Old-style gas-lantern mantles used Thorium salts as part of their fluourescent doping to generate a brilliant white light from a gas flame. You can still find some in old stock at some hardware and camping-goods stores. There's also a busy trade in them on eBay. However, beware! These are pretty hot and should be considered mildly dangerous, and most especially the burnt ashes of a mantle already in use. Also, be aware that mantles are no longer being manufactured with Thorium anywhere in the world. Another rare-earth element, Yttrium, was found to work as well in the fluourescent salt doping of silk mantles, and without the radiological hazard. The three packages at top are non-radioactive. The two at bottom can pin the meter on an old Geiger Counter. We use them as a check-source on all items we sell to make sure every item we ship is operational.
A typical radium-dial compass. Unfortunately, with this model, not all the radium paint is under glass! Used to take this thing camping, before I learned how hot it was!
Uranium-oxide (or "Vaseline") glass marbles. Today, vaseline glass is only made from depleted uranium, but older pieces of decorative glassware from the late 19th and early 20th centuries might be quite a bit hotter. A whole handful of these might only have 5% of the beta emissions of a single Thorium-doped gas-lantern mantle, and barely enough gamma to measure. On the other hand, these are still being made. Vaseline glass is interesting in its own right. Clear under incandescent lighting, when exposed to ultraviolet, even daylight or some fluourescent lights, they give off a green glow.
What a difference! The Ecotest Terra weighs less than the probe on TA and will run for several months continuously on 2 AAA batteries, measuring gamma and beta, and is also a digital dosimeter and stand-by radiation alarm! No shoulder-strap required -- just slip it in a pocket! Check for radiation anywhere without anyone knowing what you're doing. Great for prospecting for genuine Depression-era orange Fiestaware at flea markets. Just don't eat off it if you find any!

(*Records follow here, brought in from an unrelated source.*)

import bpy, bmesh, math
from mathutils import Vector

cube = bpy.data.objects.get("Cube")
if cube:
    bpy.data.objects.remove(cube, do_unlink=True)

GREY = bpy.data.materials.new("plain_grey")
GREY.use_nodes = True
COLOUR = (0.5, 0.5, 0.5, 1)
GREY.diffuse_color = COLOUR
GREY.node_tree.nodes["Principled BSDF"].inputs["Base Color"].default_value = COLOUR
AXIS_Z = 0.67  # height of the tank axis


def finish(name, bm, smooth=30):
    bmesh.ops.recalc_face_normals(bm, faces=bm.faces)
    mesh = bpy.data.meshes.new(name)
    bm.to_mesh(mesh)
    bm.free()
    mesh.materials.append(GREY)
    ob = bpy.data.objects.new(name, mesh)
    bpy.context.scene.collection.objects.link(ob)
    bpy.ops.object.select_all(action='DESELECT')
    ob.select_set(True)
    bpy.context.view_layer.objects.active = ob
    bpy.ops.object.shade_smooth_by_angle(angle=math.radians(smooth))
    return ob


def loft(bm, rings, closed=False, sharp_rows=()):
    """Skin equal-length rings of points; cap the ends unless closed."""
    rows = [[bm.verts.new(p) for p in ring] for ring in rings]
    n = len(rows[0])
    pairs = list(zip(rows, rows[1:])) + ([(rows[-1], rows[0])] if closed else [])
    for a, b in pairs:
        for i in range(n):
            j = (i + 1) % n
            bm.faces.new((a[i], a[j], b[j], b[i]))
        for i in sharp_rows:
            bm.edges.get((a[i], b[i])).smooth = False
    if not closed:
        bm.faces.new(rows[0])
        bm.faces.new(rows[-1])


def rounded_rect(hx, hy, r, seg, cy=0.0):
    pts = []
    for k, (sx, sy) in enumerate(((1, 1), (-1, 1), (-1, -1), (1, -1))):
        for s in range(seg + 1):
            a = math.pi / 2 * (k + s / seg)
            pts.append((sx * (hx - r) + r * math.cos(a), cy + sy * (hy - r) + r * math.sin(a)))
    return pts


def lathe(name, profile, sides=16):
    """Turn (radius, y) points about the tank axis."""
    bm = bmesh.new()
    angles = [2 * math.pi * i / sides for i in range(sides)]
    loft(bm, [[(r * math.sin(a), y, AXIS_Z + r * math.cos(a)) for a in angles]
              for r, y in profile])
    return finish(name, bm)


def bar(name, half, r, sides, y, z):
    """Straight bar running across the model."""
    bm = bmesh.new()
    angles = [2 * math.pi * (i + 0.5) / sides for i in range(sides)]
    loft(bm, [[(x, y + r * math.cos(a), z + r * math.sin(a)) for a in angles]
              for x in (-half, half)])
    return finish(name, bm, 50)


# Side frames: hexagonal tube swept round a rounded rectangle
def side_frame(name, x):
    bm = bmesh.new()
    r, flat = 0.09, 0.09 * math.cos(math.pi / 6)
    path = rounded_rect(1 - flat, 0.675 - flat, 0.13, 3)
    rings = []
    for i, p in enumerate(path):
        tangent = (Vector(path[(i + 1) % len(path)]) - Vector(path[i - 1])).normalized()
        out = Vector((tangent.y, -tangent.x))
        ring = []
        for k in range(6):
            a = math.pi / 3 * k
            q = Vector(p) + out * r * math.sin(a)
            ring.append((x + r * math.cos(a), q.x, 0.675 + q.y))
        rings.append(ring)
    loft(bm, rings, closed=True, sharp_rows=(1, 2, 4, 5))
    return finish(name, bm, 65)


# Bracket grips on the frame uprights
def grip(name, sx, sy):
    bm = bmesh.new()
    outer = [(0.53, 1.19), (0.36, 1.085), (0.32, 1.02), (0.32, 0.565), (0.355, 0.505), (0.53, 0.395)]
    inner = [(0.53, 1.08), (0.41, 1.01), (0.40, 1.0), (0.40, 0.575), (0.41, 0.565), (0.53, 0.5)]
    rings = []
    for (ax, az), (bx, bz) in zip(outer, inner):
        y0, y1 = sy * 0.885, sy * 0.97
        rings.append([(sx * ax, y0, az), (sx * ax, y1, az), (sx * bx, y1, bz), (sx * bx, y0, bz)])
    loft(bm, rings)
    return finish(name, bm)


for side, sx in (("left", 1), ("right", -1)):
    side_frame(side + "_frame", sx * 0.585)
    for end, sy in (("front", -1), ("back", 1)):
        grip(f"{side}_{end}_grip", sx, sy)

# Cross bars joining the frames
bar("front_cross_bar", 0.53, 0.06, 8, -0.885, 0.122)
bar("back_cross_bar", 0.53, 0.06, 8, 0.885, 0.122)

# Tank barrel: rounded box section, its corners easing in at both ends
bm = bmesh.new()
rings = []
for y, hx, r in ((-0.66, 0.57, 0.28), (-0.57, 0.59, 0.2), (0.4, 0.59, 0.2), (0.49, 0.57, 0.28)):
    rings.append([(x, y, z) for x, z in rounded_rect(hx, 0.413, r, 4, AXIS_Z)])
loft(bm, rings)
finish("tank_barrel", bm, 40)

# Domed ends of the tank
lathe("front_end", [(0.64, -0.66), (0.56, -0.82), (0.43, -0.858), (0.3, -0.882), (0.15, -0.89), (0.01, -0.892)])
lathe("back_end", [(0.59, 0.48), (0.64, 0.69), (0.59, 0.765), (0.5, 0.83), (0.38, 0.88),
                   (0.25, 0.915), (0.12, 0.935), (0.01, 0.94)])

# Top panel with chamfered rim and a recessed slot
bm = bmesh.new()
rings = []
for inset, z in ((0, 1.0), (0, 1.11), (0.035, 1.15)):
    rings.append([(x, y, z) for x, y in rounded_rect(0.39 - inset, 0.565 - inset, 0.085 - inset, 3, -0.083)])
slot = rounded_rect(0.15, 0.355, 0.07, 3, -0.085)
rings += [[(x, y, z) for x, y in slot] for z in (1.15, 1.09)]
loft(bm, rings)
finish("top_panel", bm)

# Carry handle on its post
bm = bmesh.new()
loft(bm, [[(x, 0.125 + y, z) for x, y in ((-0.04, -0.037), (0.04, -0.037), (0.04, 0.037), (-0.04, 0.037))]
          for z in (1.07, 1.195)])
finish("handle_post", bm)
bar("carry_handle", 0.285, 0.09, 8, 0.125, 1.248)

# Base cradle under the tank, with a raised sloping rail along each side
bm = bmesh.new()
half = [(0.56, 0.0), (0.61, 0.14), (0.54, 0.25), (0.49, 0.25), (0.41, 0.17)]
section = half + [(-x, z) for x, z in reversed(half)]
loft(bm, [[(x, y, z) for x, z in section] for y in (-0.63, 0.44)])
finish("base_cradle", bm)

Eveready 467's in the old style label. Part of a purchase of the old unused stock of a hardware store. Probably not much life left in them, but they're still putting out the right voltage. Price these at Radio Shack if you have nothing else to do. Wow! You'd be far better off buying one of our new digital dosimeters instead.
Notorious Victoreen 1B85 Geiger tube. (These tubes are also interchangeably called GM, Geiger-Mueller, and Geiger-Müller.) Used an organic quenching gas with a relatively short life. Tubes get very erratic near the end of their useful life. Also, between the very thin wall and the relative vacuum these tubes used, they're more than a bit subject to imploding. Geiger Counter afficionados tell stories of putting their working gear in the trunk of their car, slamming the lid, and causing the 1B85 tube to implode! Produced to fill a huge Defense Department contract at the beginning of the Cold War, this model tube was used in a lot of early equipment, most of which is now in need of new tubes.
This probably doesn't belong here, because we actually don't own it, but a friend sent it along and we think it's great! Click on the picture to open a larger view of it in a new window. Memorabilia from the early "Atomic Age"